WHAT IS REQUIRED =>
Check each line of the listing, and copy it if it contains the word "wear".

DATASET CONTENT =>
------

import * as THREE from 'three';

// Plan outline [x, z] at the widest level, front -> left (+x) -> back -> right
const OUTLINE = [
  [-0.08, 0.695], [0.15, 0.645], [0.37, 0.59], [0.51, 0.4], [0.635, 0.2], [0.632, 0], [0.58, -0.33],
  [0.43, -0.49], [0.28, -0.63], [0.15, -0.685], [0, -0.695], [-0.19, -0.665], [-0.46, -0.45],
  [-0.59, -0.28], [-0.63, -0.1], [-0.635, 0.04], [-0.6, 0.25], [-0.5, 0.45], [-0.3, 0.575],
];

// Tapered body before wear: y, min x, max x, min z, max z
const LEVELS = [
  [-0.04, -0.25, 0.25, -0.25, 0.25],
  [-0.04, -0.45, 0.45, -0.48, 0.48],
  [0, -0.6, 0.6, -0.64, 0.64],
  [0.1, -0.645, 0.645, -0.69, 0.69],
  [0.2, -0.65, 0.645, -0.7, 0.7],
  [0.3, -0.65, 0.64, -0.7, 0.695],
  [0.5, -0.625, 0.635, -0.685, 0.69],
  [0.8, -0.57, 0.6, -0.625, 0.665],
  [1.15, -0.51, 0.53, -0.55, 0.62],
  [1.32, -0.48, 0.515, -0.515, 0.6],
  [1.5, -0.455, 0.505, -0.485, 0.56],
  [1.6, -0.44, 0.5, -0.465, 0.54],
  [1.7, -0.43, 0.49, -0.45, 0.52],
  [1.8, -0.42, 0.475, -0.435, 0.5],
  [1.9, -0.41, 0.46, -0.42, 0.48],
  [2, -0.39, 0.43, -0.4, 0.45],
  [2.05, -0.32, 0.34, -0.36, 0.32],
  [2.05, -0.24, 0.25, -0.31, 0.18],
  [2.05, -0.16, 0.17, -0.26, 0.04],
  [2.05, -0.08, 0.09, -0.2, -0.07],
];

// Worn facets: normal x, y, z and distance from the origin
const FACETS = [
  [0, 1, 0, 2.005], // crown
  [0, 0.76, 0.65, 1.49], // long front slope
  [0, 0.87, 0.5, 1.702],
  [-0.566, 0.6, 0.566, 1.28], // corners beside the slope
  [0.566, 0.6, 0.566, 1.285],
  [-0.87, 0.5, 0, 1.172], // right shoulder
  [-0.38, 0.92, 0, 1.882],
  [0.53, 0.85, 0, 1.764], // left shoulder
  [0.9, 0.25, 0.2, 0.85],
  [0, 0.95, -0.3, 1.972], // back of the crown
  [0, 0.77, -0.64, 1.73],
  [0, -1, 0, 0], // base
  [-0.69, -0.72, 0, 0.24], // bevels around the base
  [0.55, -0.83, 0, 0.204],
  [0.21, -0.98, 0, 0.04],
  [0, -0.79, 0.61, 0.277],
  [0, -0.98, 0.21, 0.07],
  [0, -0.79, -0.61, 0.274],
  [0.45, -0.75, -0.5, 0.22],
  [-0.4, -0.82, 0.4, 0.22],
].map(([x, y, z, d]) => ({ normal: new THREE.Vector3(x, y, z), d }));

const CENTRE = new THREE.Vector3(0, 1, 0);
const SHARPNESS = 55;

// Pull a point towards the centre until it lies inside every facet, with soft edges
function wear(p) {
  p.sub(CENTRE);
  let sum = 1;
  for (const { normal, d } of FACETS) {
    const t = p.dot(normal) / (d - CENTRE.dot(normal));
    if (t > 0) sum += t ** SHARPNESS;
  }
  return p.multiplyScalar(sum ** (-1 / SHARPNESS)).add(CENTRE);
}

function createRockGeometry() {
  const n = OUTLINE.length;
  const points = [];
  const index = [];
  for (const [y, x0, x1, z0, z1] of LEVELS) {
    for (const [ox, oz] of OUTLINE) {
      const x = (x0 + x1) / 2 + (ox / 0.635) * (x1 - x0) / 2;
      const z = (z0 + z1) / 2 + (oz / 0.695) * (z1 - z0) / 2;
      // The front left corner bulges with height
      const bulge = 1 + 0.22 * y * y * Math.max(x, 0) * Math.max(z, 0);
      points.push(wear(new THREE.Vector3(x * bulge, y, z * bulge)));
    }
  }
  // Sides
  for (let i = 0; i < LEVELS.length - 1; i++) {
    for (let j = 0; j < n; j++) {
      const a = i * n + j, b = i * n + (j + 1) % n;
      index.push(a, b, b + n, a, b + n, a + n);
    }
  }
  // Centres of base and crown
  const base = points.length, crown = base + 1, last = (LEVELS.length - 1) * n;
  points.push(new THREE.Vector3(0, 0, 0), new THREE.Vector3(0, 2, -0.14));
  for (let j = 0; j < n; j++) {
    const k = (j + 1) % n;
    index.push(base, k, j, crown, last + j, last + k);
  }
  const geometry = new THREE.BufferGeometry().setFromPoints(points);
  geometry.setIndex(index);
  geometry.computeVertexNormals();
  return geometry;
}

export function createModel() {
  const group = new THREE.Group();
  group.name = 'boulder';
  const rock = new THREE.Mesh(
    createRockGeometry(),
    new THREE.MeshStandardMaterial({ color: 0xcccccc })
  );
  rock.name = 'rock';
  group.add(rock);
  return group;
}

------

ANSWER BELOW =>
// Tapered body before wear: y, min x, max x, min z, max z
function wear(p) {
      points.push(wear(new THREE.Vector3(x * bulge, y, z * bulge)));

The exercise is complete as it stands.